▸ **Provided data**
***
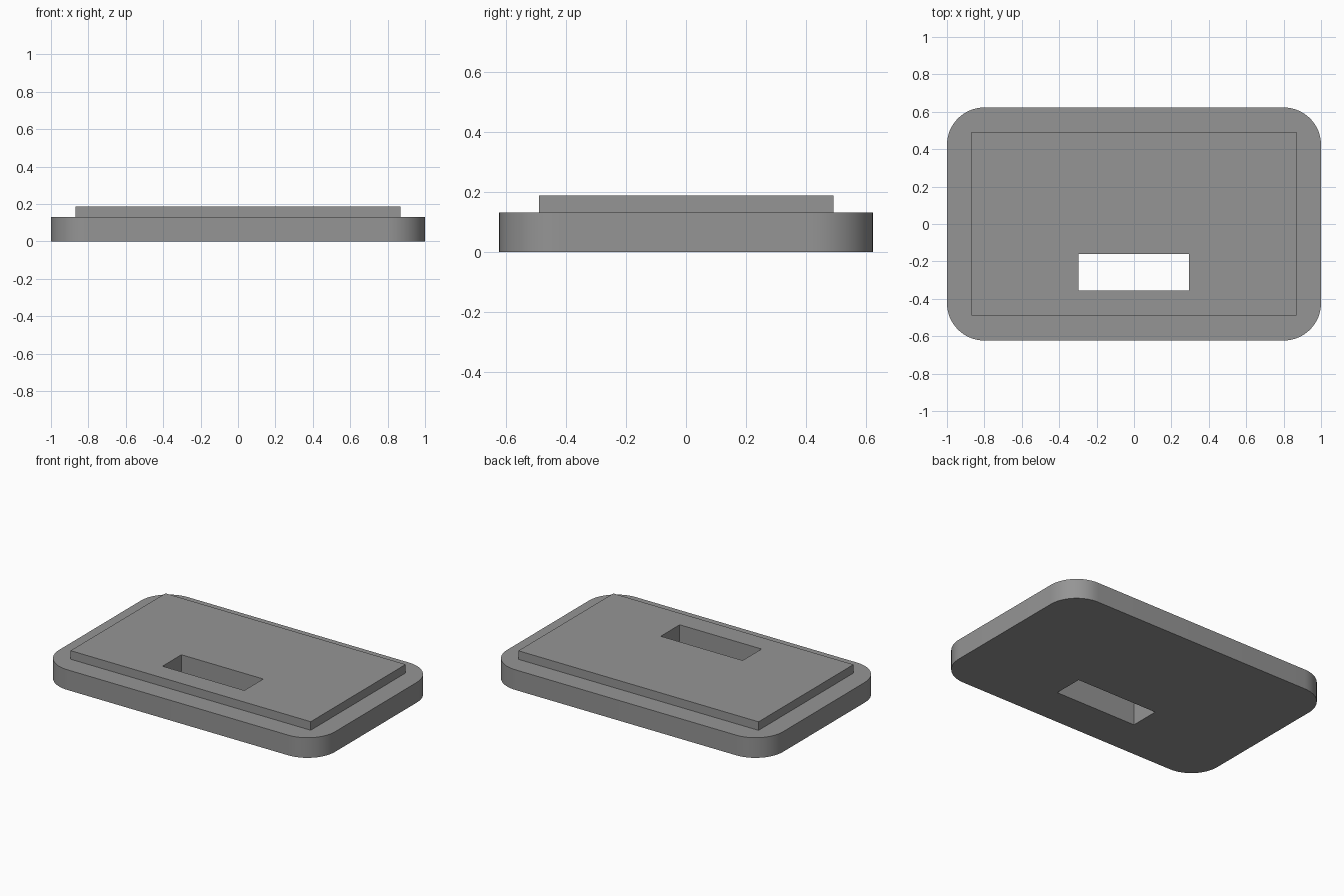
import bpy
import bmesh
from math import radians

cube = bpy.data.objects.get("Cube")
if cube:
    bpy.data.objects.remove(cube, do_unlink=True)

# Single grey plastic
grey = bpy.data.materials.new("mid_grey")
grey.use_nodes = True
colour = (0.30, 0.30, 0.30, 1)
grey.diffuse_color = colour
grey.node_tree.nodes["Principled BSDF"].inputs["Base Color"].default_value = colour


def block(name, x, y, z, corner=0):
    """Box spanning the (min, max) pairs, with optional rounded upright edges."""
    bm = bmesh.new()
    bmesh.ops.create_cube(bm, size=1)
    for v in bm.verts:
        v.co = [span[c > 0] for span, c in zip((x, y, z), v.co)]
    if corner:
        upright = [e for e in bm.edges
                   if abs(e.verts[0].co.z - e.verts[1].co.z) > 0.01]
        bmesh.ops.bevel(bm, geom=upright, offset=corner, segments=16,
                        profile=0.5, affect='EDGES')
    bmesh.ops.recalc_face_normals(bm, faces=bm.faces)
    mesh = bpy.data.meshes.new(name)
    bm.to_mesh(mesh)
    bm.free()
    mesh.materials.append(grey)
    obj = bpy.data.objects.new(name, mesh)
    bpy.context.collection.objects.link(obj)
    return obj


def combine(target, tool, operation):
    """Apply a boolean and discard the tool object."""
    mod = target.modifiers.new(operation.title(), 'BOOLEAN')
    mod.operation = operation
    mod.solver = 'EXACT'
    mod.object = tool
    bpy.context.view_layer.objects.active = target
    bpy.ops.object.modifier_apply(modifier=mod.name)
    bpy.data.objects.remove(tool, do_unlink=True)


# Rounded flange, raised rectangular step, and slot cut right through
plate = block("base_plate", (-1, 1), (-0.623, 0.623), (0, 0.132), corner=0.2)
step = block("raised_step", (-0.87, 0.87), (-0.49, 0.492), (0.06, 0.188))
slot = block("slot_cutter", (-0.298, 0.295), (-0.356, -0.16), (-0.1, 0.3))
slot.hide_render = True
combine(plate, step, 'UNION')
combine(plate, slot, 'DIFFERENCE')

# Smooth corners, crisp edges
bpy.ops.object.select_all(action='DESELECT')
plate.select_set(True)
bpy.context.view_layer.objects.active = plate
bpy.ops.object.shade_smooth_by_angle(angle=radians(30))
***
▸ **Task**
Everything but the pictures is needed: copy the data above exactly.

▸ **Output of the task**
import bpy
import bmesh
from math import radians

cube = bpy.data.objects.get("Cube")
if cube:
    bpy.data.objects.remove(cube, do_unlink=True)

# Single grey plastic
grey = bpy.data.materials.new("mid_grey")
grey.use_nodes = True
colour = (0.30, 0.30, 0.30, 1)
grey.diffuse_color = colour
grey.node_tree.nodes["Principled BSDF"].inputs["Base Color"].default_value = colour


def block(name, x, y, z, corner=0):
    """Box spanning the (min, max) pairs, with optional rounded upright edges."""
    bm = bmesh.new()
    bmesh.ops.create_cube(bm, size=1)
    for v in bm.verts:
        v.co = [span[c > 0] for span, c in zip((x, y, z), v.co)]
    if corner:
        upright = [e for e in bm.edges
                   if abs(e.verts[0].co.z - e.verts[1].co.z) > 0.01]
        bmesh.ops.bevel(bm, geom=upright, offset=corner, segments=16,
                        profile=0.5, affect='EDGES')
    bmesh.ops.recalc_face_normals(bm, faces=bm.faces)
    mesh = bpy.data.meshes.new(name)
    bm.to_mesh(mesh)
    bm.free()
    mesh.materials.append(grey)
    obj = bpy.data.objects.new(name, mesh)
    bpy.context.collection.objects.link(obj)
    return obj


def combine(target, tool, operation):
    """Apply a boolean and discard the tool object."""
    mod = target.modifiers.new(operation.title(), 'BOOLEAN')
    mod.operation = operation
    mod.solver = 'EXACT'
    mod.object = tool
    bpy.context.view_layer.objects.active = target
    bpy.ops.object.modifier_apply(modifier=mod.name)
    bpy.data.objects.remove(tool, do_unlink=True)


# Rounded flange, raised rectangular step, and slot cut right through
plate = block("base_plate", (-1, 1), (-0.623, 0.623), (0, 0.132), corner=0.2)
step = block("raised_step", (-0.87, 0.87), (-0.49, 0.492), (0.06, 0.188))
slot = block("slot_cutter", (-0.298, 0.295), (-0.356, -0.16), (-0.1, 0.3))
slot.hide_render = True
combine(plate, step, 'UNION')
combine(plate, slot, 'DIFFERENCE')

# Smooth corners, crisp edges
bpy.ops.object.select_all(action='DESELECT')
plate.select_set(True)
bpy.context.view_layer.objects.active = plate
bpy.ops.object.shade_smooth_by_angle(angle=radians(30))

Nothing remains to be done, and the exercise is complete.